TASK INPUTS:
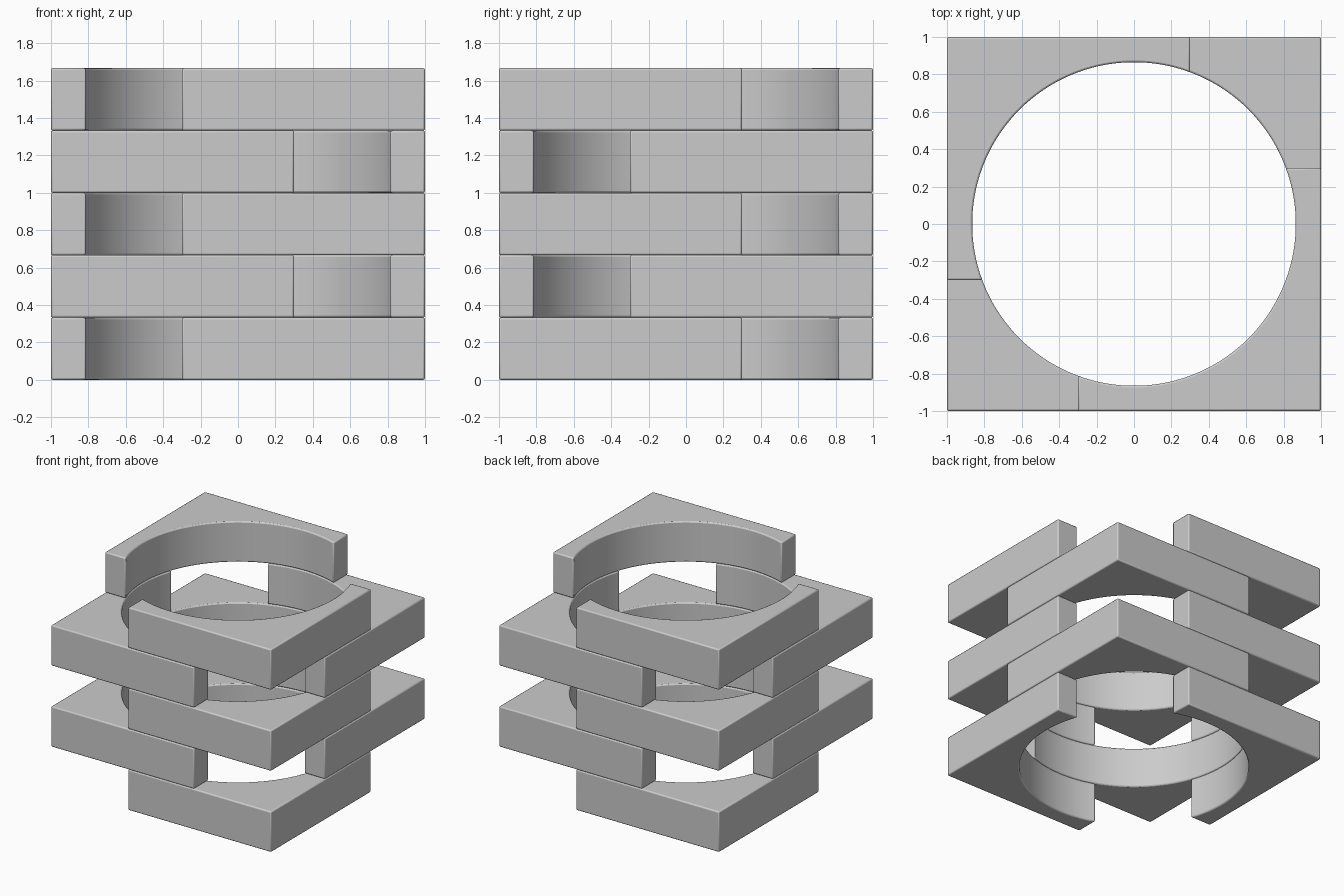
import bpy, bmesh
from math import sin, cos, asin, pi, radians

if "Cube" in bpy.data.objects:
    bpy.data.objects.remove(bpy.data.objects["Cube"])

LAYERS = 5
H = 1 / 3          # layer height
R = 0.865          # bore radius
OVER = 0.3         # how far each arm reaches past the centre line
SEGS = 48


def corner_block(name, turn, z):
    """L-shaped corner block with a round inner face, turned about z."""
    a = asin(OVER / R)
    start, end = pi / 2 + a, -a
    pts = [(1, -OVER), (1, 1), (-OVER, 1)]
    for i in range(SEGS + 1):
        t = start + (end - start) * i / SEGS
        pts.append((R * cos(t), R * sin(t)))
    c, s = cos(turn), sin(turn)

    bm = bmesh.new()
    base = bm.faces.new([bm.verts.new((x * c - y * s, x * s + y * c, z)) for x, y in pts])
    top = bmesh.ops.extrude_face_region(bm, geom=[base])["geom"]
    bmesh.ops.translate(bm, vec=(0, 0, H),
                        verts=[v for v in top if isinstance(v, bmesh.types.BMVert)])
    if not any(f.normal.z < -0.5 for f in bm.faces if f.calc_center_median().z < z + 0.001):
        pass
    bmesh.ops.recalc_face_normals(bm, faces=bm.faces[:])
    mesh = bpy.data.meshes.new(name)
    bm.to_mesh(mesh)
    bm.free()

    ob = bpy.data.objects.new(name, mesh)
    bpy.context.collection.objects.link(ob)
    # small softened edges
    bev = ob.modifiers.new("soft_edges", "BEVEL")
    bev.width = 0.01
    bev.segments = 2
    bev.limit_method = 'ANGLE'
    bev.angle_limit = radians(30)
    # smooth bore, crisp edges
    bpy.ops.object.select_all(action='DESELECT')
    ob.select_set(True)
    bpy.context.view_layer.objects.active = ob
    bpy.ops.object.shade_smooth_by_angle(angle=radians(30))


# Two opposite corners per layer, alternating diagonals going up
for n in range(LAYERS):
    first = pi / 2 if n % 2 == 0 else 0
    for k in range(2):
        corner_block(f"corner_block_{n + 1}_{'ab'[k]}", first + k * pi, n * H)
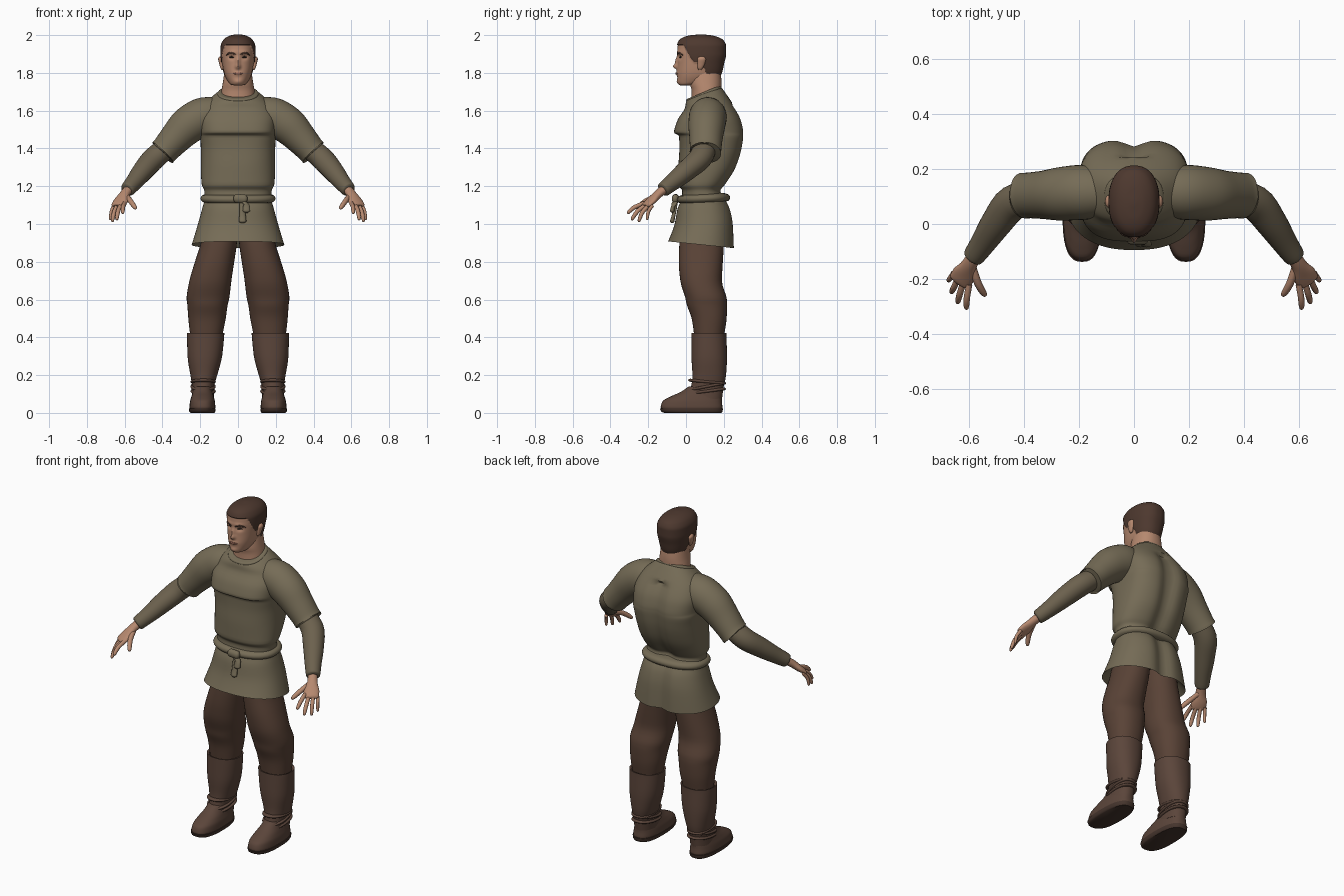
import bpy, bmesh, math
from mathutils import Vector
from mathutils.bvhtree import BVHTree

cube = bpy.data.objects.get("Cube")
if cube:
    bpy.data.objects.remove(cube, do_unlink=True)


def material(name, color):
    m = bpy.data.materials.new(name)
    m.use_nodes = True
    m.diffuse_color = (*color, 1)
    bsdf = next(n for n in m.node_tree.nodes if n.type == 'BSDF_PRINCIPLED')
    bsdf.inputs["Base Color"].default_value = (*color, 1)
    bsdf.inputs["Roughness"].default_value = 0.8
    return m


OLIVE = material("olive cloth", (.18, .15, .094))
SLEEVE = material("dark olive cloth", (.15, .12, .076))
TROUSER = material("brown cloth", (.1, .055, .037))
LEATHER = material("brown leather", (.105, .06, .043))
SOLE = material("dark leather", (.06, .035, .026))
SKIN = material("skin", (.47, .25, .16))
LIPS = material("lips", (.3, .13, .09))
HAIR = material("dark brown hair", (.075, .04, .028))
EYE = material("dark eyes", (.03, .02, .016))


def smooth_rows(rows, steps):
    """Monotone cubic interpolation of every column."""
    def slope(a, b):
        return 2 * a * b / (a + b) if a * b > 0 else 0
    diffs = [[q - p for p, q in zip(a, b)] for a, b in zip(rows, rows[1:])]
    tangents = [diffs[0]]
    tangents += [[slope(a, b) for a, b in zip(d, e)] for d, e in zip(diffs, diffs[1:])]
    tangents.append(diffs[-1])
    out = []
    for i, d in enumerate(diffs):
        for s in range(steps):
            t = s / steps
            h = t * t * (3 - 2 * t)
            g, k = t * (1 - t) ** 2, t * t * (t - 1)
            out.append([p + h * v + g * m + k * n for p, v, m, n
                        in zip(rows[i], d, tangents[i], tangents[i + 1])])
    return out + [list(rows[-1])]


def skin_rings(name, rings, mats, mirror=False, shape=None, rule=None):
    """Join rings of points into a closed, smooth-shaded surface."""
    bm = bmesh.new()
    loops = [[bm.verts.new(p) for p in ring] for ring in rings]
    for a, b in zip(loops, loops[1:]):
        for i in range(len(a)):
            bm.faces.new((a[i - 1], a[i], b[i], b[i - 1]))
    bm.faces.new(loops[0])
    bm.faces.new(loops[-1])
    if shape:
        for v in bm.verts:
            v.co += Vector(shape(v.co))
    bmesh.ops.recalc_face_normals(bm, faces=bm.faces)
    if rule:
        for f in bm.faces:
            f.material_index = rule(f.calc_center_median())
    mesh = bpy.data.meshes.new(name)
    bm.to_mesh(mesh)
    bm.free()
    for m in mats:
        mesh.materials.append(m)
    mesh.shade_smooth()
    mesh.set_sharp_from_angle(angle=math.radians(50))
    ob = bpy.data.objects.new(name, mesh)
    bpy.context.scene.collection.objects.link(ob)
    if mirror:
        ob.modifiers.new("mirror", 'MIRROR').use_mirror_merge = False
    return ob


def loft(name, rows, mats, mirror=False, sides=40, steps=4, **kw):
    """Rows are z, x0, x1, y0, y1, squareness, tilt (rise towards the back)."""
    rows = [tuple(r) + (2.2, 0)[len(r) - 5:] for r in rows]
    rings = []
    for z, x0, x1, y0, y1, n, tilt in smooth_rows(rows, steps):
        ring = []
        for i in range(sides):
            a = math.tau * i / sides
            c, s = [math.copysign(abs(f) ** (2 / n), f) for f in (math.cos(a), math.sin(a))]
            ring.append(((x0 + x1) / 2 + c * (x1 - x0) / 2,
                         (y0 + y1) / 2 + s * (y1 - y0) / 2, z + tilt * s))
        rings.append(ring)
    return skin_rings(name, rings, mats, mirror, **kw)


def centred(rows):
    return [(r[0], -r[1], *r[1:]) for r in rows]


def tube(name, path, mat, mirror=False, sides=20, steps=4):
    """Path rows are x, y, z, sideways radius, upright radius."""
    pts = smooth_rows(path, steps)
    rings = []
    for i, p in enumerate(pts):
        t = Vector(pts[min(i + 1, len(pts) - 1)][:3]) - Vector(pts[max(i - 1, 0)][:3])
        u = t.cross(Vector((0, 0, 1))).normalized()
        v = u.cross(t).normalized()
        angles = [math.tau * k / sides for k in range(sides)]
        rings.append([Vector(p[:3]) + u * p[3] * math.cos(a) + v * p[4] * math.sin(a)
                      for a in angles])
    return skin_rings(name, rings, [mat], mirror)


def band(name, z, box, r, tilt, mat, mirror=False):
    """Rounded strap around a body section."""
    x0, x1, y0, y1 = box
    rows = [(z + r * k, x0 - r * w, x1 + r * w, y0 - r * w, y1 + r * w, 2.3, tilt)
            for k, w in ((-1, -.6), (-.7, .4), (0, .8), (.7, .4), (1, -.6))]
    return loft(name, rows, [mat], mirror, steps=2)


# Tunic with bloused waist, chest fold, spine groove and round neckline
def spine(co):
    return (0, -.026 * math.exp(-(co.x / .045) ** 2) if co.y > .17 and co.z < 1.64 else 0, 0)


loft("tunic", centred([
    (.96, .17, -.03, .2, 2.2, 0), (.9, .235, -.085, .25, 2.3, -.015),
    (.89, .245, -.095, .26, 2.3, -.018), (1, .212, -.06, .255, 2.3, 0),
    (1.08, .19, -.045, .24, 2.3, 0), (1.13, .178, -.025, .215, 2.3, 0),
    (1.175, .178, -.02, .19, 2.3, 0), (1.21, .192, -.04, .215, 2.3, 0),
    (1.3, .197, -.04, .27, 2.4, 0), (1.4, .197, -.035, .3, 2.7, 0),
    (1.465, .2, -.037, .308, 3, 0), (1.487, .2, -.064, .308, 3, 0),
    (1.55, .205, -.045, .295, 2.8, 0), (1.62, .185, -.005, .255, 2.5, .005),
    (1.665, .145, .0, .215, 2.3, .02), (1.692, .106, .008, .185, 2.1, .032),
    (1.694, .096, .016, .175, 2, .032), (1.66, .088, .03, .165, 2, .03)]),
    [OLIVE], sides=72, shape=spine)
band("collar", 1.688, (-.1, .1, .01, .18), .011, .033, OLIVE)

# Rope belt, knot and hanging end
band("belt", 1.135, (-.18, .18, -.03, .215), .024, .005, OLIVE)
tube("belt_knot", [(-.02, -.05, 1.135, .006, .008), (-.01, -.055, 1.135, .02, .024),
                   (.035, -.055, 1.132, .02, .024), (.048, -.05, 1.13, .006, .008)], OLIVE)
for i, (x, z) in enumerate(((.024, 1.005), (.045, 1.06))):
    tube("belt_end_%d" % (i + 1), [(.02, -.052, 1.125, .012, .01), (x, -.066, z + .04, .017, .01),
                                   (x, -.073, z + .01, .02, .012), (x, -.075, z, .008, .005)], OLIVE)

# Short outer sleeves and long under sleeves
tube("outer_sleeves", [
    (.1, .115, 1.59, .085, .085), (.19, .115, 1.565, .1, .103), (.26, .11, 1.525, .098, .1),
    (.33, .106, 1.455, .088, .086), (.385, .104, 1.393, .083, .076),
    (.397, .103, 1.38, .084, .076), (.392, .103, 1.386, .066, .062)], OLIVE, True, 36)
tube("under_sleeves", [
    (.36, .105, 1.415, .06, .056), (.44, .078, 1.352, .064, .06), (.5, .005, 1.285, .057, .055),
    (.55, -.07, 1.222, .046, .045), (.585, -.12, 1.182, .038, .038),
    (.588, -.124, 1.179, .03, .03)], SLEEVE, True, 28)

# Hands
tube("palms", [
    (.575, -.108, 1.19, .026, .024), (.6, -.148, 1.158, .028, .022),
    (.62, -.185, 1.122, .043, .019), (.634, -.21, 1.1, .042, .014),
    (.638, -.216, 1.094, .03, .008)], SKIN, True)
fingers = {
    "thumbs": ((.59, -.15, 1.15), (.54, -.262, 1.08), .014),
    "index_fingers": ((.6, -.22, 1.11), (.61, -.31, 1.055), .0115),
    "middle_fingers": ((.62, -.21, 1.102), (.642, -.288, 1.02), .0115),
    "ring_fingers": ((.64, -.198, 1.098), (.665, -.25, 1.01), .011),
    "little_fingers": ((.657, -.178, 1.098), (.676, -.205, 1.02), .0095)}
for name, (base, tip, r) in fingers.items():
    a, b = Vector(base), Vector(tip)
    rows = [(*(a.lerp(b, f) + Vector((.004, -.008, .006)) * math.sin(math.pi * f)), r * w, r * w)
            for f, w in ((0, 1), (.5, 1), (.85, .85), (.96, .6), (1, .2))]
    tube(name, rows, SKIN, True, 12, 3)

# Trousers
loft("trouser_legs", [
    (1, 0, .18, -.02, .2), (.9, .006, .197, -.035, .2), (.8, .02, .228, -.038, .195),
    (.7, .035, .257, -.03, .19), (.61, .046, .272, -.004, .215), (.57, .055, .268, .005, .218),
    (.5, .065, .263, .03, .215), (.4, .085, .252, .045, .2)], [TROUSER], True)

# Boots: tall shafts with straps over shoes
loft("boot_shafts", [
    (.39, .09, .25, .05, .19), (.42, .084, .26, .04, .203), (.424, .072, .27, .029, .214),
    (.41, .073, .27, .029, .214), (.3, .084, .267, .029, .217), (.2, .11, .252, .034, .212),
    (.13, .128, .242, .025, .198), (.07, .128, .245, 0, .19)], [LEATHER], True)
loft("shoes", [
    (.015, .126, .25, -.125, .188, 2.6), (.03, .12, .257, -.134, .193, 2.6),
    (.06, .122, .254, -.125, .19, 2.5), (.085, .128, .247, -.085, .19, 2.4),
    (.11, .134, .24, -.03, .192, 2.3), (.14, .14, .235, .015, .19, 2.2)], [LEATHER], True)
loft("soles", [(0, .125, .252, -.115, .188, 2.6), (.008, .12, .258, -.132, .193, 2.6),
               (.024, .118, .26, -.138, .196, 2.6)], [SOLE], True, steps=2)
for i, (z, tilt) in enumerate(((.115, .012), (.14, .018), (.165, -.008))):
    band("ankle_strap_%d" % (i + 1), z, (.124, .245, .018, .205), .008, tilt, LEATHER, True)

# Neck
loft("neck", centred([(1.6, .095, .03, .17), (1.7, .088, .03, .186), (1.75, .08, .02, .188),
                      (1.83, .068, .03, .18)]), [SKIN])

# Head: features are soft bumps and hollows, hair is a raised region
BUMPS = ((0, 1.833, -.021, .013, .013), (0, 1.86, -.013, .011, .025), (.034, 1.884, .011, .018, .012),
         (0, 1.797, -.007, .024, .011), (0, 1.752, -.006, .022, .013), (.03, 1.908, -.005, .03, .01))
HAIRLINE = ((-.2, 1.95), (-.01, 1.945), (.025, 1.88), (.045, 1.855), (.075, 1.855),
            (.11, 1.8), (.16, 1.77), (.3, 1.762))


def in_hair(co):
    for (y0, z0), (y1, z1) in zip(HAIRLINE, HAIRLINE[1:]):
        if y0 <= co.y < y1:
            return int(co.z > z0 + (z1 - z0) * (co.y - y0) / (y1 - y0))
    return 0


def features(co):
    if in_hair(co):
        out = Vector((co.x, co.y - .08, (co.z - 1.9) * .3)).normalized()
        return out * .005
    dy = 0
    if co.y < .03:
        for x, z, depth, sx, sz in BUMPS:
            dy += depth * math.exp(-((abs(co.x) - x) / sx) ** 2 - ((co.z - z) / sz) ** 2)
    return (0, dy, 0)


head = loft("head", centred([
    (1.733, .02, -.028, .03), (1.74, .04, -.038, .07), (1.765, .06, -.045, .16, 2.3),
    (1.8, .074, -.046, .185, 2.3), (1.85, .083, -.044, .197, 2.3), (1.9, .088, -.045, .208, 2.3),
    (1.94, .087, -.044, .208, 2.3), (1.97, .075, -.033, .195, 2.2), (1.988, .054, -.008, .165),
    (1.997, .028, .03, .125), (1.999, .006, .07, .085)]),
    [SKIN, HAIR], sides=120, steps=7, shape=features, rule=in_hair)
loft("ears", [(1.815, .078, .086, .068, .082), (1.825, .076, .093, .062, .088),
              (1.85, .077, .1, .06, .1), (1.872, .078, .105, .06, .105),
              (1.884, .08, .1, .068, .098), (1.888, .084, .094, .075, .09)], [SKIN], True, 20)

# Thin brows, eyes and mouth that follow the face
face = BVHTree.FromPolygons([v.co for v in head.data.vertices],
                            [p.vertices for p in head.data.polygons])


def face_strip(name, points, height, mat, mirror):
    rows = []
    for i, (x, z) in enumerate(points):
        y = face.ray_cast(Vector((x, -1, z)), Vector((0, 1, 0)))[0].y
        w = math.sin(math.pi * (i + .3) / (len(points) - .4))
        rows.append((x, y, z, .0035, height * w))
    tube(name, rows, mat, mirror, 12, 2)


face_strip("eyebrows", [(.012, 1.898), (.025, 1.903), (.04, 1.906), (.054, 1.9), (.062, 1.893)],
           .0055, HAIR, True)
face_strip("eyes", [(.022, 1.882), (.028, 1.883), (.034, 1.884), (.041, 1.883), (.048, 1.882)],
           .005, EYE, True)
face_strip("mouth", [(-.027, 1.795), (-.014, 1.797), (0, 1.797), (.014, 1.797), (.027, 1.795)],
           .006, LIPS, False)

EXERCISE AIM: Everything from the first line of the entries above through the line with "ob.select_set(True)" should be duplicated exactly, except the pictures.

RESULT:
import bpy, bmesh
from math import sin, cos, asin, pi, radians

if "Cube" in bpy.data.objects:
    bpy.data.objects.remove(bpy.data.objects["Cube"])

LAYERS = 5
H = 1 / 3          # layer height
R = 0.865          # bore radius
OVER = 0.3         # how far each arm reaches past the centre line
SEGS = 48


def corner_block(name, turn, z):
    """L-shaped corner block with a round inner face, turned about z."""
    a = asin(OVER / R)
    start, end = pi / 2 + a, -a
    pts = [(1, -OVER), (1, 1), (-OVER, 1)]
    for i in range(SEGS + 1):
        t = start + (end - start) * i / SEGS
        pts.append((R * cos(t), R * sin(t)))
    c, s = cos(turn), sin(turn)

    bm = bmesh.new()
    base = bm.faces.new([bm.verts.new((x * c - y * s, x * s + y * c, z)) for x, y in pts])
    top = bmesh.ops.extrude_face_region(bm, geom=[base])["geom"]
    bmesh.ops.translate(bm, vec=(0, 0, H),
                        verts=[v for v in top if isinstance(v, bmesh.types.BMVert)])
    if not any(f.normal.z < -0.5 for f in bm.faces if f.calc_center_median().z < z + 0.001):
        pass
    bmesh.ops.recalc_face_normals(bm, faces=bm.faces[:])
    mesh = bpy.data.meshes.new(name)
    bm.to_mesh(mesh)
    bm.free()

    ob = bpy.data.objects.new(name, mesh)
    bpy.context.collection.objects.link(ob)
    # small softened edges
    bev = ob.modifiers.new("soft_edges", "BEVEL")
    bev.width = 0.01
    bev.segments = 2
    bev.limit_method = 'ANGLE'
    bev.angle_limit = radians(30)
    # smooth bore, crisp edges
    bpy.ops.object.select_all(action='DESELECT')
    ob.select_set(True)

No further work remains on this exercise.